Google this week announced the release of Chrome 113 to the stable channel with 15 security fixes, including patches for 10 vulnerabilities reported by external researchers.
Released roughly two weeks after Google resolved two zero-day vulnerabilities in the popular browser, the latest Chrome update only resolves medium- and low-severity flaws, despite the major version change.
Even if none of the externally reported flaws was severe, however, the internet giant paid over $30,000 in bug bounty rewards to the reporting researchers, its advisory reveals.
The highest reward was handed out for a medium-severity inappropriate implementation flaw in Prompts.

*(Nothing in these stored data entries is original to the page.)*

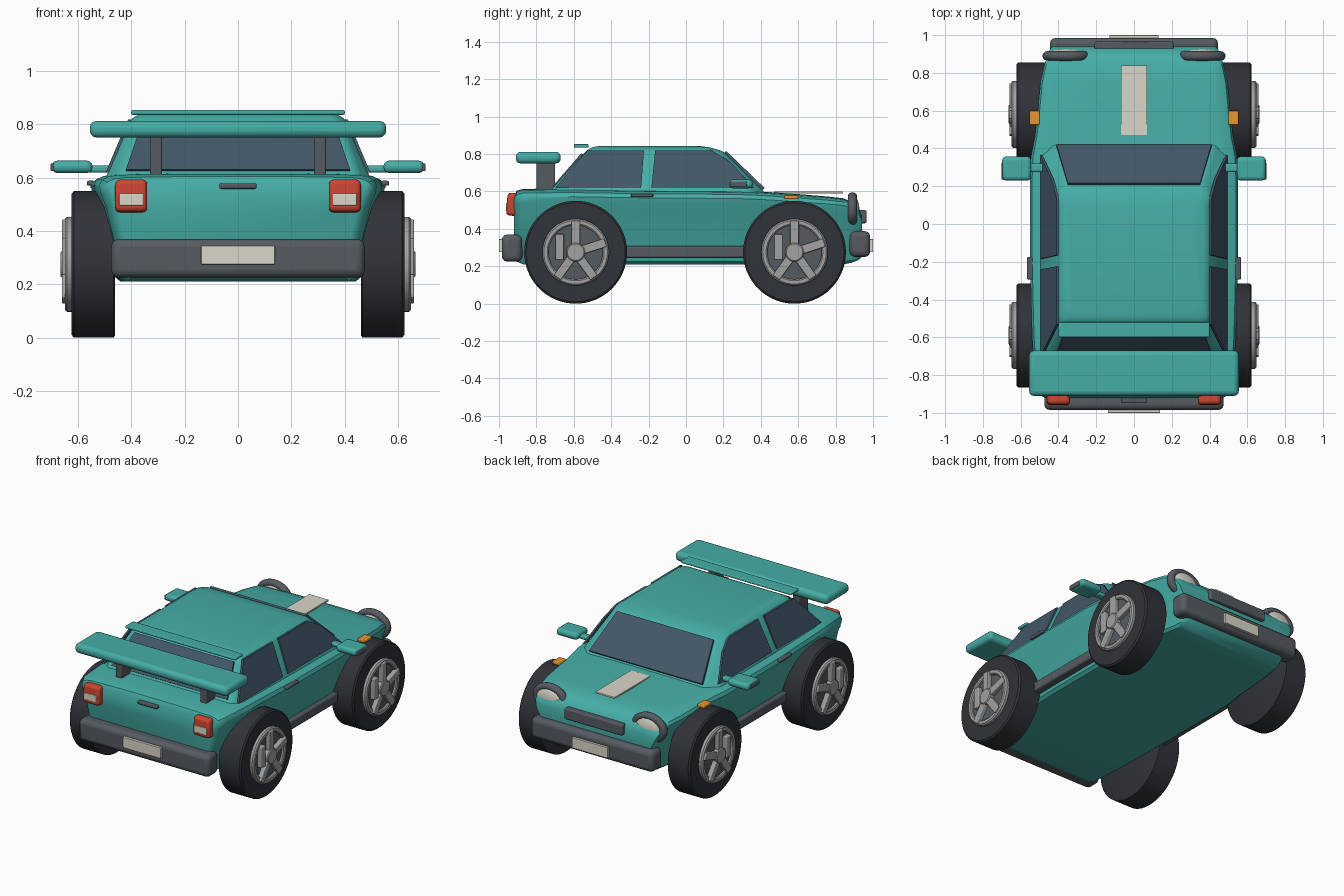
import bpy, bmesh, math
from mathutils import Matrix, Vector

if "Cube" in bpy.data.objects:
    bpy.data.objects.remove(bpy.data.objects["Cube"])


def mat(name, c):
    m = bpy.data.materials.new(name)
    m.diffuse_color = (*c, 1)
    m.use_nodes = True
    m.node_tree.nodes["Principled BSDF"].inputs["Base Color"].default_value = m.diffuse_color
    return m


TEAL = mat("teal_paint", (.06, .42, .38))
GLASS = mat("glass", (.055, .095, .135))
TRIM = mat("dark_trim", (.09, .105, .12))
TYRE = mat("rubber", (.03, .033, .04))
SILVER = mat("alloy", (.36, .36, .36))
CREAM = mat("cream", (.7, .68, .58))
RED = mat("red_lens", (.6, .06, .03))
ORANGE = mat("orange_lens", (.8, .3, .03))


def finish(name, bm, m, bevel=0, seg=3):
    bmesh.ops.recalc_face_normals(bm, faces=bm.faces)
    me = bpy.data.meshes.new(name)
    bm.to_mesh(me)
    bm.free()
    me.materials.append(m)
    ob = bpy.data.objects.new(name, me)
    bpy.context.collection.objects.link(ob)
    if bevel:
        b = ob.modifiers.new("bevel", 'BEVEL')
        b.width, b.segments, b.limit_method = bevel, seg, 'ANGLE'
        b.angle_limit = math.radians(25)
    return ob


def box(name, lo, hi, m, bevel=.005, rot=None):
    lo, hi = Vector(lo), Vector(hi)
    bm = bmesh.new()
    bmesh.ops.create_cube(bm, size=1, matrix=Matrix.Diagonal((*(hi - lo), 1)))
    ob = finish(name, bm, m, bevel)
    ob.location = (lo + hi) / 2
    if rot:
        ob.rotation_euler = rot
    return ob


def side_box(name, s, lo, hi, m, bevel=.005, rot=None):
    xs = sorted((s * lo[0], s * hi[0]))
    return box(name, (xs[0], *lo[1:]), (xs[1], *hi[1:]), m, bevel, rot)


def loft(name, rings, m, bevel=0, seg=3):
    bm = bmesh.new()
    vs = [[bm.verts.new(p) for p in r] for r in rings]
    n = len(vs[0])
    for a, b in zip(vs, vs[1:]):
        for i in range(n):
            j = (i + 1) % n
            bm.faces.new((a[i], a[j], b[j], b[i]))
    bm.faces.new(vs[0])
    bm.faces.new(vs[-1])
    return finish(name, bm, m, bevel, seg)


def pane(name, pts, off):
    off = Vector(off)
    return loft(name, [[Vector(p) - off for p in pts], [Vector(p) + off for p in pts]], GLASS)


def lathe(name, profile, centre, s, m, n=48, closed=True):
    # profile of (x, radius) spun about the axle
    bm = bmesh.new()
    rings = [[bm.verts.new((s * x, r * math.cos(2 * math.pi * i / n), r * math.sin(2 * math.pi * i / n)))
              for i in range(n)] for x, r in profile]
    pairs = list(zip(rings, rings[1:]))
    if closed:
        pairs.append((rings[-1], rings[0]))
    else:
        bm.faces.new(rings[0])
        bm.faces.new(rings[-1])
    for a, b in pairs:
        for i in range(n):
            j = (i + 1) % n
            bm.faces.new((a[i], a[j], b[j], b[i]))
    ob = finish(name, bm, m)
    ob.location = centre
    return ob


# Lower body: cross-sections (y, half width, bottom, top)
stations = [(-.92, .47, .25, .575), (-.905, .50, .225, .60), (-.87, .52, .21, .61), (-.6, .54, .21, .612),
            (-.2, .55, .21, .605), (.25, .55, .21, .602), (.36, .545, .21, .598), (.46, .525, .21, .592),
            (.6, .51, .21, .582), (.75, .495, .21, .57), (.84, .475, .21, .56), (.89, .46, .22, .54),
            (.925, .445, .235, .505), (.94, .43, .25, .47)]
half = [(.80, 0), (.835, .04), (.95, .7), (.99, .83), (1, .9), (.98, .955), (.93, .985), (.85, 1), (.4, 1.01)]
rings = []
for y, w, zb, zt in stations:
    right = [(f * w, y, zb + g * (zt - zb)) for f, g in half]
    rings.append(right + [(-x, yy, z) for x, yy, z in reversed(right)])
loft("body", rings, TEAL)

# Cabin: rings (z, half width, rear y, front y, corner inset)
rings = []
for z, w, yr, yf, c in [(.57, .508, -.755, .445, .075), (.815, .402, -.535, .20, .04),
                        (.835, .38, -.51, .13, .035), (.842, .34, -.47, .08, .03)]:
    right = [(w - c * .6, yr), (w, yr + c), (w, yf - c), (w - c, yf)]
    rings.append([(x, y, z) for x, y in right] + [(-x, y, z) for x, y in reversed(right)])
loft("cabin", rings, TEAL, .02, 4)

# Windows
pane("windscreen", [(-.41, .415, .612), (.41, .415, .612), (.35, .21, .81), (-.35, .21, .81)], (0, .006, .006))
pane("rear_window", [(-.42, -.705, .625), (.42, -.705, .625), (.36, -.553, .80), (-.36, -.553, .80)],
     (0, -.006, .005))
for s in (1, -1):
    xb, xt = s * .490, s * .405
    pane("front_side_window", [(xb, -.185, .618), (xb, .365, .618), (s * .43, .235, .76), (xt, .14, .818),
                               (xt, -.165, .818)], (.006 * s, 0, 0))
    pane("rear_side_window", [(xb, -.70, .618), (xb, -.24, .618), (xt, -.225, .818), (xt, -.53, .818)],
         (.006 * s, 0, 0))

# Spoilers
box("rear_wing", (-.555, -.91, .75), (.555, -.67, .812), TEAL, .025)
box("roof_spoiler", (-.40, -.60, .835), (.40, -.52, .853), TEAL, .006)

# Bumpers, plates, grille, bonnet stripe and boot handle
box("rear_bumper", (-.475, -.985, .225), (.475, -.875, .37), TRIM, .03)
box("front_bumper", (-.445, .875, .25), (.445, .985, .388), TRIM, .03)
box("rear_plate", (-.138, -1, .275), (.138, -.98, .345), CREAM, .002)
box("front_plate", (-.13, .98, .275), (.13, 1, .345), CREAM, .002)
box("grille", (-.21, .92, .43), (.21, .965, .50), TRIM, .008)
box("bonnet_stripe", (-.07, .47, .588), (.07, .84, .599), CREAM, .002)
box("boot_handle", (-.07, -.945, .558), (.07, -.91, .578), TRIM, .006)

for s in (1, -1):
    # Wing posts, skirts, handles and markers
    side_box("wing_post", s, (.285, -.80, .59), (.33, -.70, .77), TRIM, .006)
    side_box("side_skirt", s, (.44, -.36, .245), (.51, .36, .308), TRIM, .01)
    side_box("door_handle", s, (.535, -.295, .570), (.566, -.175, .588), TRIM, .006)
    side_box("side_marker", s, (.50, .525, .560), (.553, .60, .580), ORANGE, .005)
    # Mirrors
    side_box("mirror", s, (.545, .23, .617), (.698, .357, .663), TEAL, .02)
    side_box("mirror_stem", s, (.46, .275, .618), (.56, .32, .645), TEAL, .01)
    side_box("mirror_cap", s, (.68, .235, .624), (.702, .325, .653), TRIM, .005)
    # Tail lights
    side_box("tail_light", s, (.34, -.958, .47), (.46, -.895, .592), RED, .018, (math.radians(-4), 0, 0))
    side_box("reverse_light", s, (.355, -.963, .495), (.445, -.94, .54), CREAM, .004)
    # Headlights: oval ring and domed lens
    bm = bmesh.new()
    bmesh.ops.create_uvsphere(bm, u_segments=32, v_segments=16, radius=1,
                              matrix=Matrix.Translation((s * .36, .89, .50)) @ Matrix.Diagonal((.105, .037, .08, 1)))
    finish("headlight_lens", bm, CREAM)
    bm = bmesh.new()
    n, k = 40, 12
    grid = []
    for i in range(n):
        a = 2 * math.pi * i / n
        row = []
        for j in range(k):
            b = 2 * math.pi * j / k
            t = .025 * math.cos(b)
            row.append(bm.verts.new((s * .36 + (.1 + t) * math.cos(a), .89 + .025 * math.sin(b),
                                     .50 + (.073 + t * .9) * math.sin(a))))
        grid.append(row)
    for i in range(n):
        for j in range(k):
            p, q = grid[i], grid[(i + 1) % n]
            bm.faces.new((p[j], q[j], q[(j + 1) % k], p[(j + 1) % k]))
    finish("headlight_ring", bm, TRIM)

    # Wheels
    for y in (-.59, .58):
        c = Vector((0, y, .275))
        lathe("tyre", [(.46, .265), (.466, .275), (.614, .275), (.623, .265)], c, s, TYRE, 64, False)
        lathe("rim_disc", [(.61, .155), (.632, .155)], c, s, TRIM, closed=False)
        lathe("rim_ring", [(.61, .145), (.61, .178), (.640, .178), (.648, .170), (.648, .152), (.643, .145)],
              c, s, SILVER)
        lathe("hub", [(.61, .05), (.660, .05), (.665, .044)], c, s, SILVER, 32, False)
        for deg in (90, 18, -54, -126):
            a = math.radians(deg)
            m = c + Vector((s * .638, .105 * math.cos(a), .105 * math.sin(a)))
            h = Vector((.022, .0625, .023))
            box("spoke", m - h, m + h, SILVER, .005, (a, 0, 0))
        side_box("upright_spoke", s, (.615, y - .108, .235), (.66, y - .063, .372), SILVER, .005)

# Smooth shading with sharp edges kept
bpy.ops.object.select_all(action='SELECT')
bpy.context.view_layer.objects.active = bpy.data.objects["body"]
bpy.ops.object.shade_smooth_by_angle(angle=math.radians(35))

Rong Jian earned $7,500 for reporting this issue, which is tracked as CVE-2023-2459.
Four other medium-severity inappropriate implementation bugs also addressed in this browser release were identified in Chrome components such as Prompts, Screen Mode, PictureInPicture, and CORS.
Chrome 113 resolves two other medium-severity bugs, namely an insufficient validation of untrusted input vulnerability in Extensions (awarded a $5,000 bug bounty) and a use-after-free flaw in OS inputs (rewarded with a $4,000 bounty).
The remaining three externally reported issues were low-severity inappropriate implementation vulnerabilities impacting Prompts and PictureInPicture.
The latest browser iteration is now rolling out as Chrome version 113.0.5672.63 for Linux and macOS, and as Chrome versions 113.0.5672.63/.64 for Windows.
Related: CISA Adds Chrome, macOS Bugs to Known Exploited Vulnerabilities Catalog
Related: Google Warns of New Chrome Zero-Day Attack
Related: Chrome 112 Patches 16 Security Flaws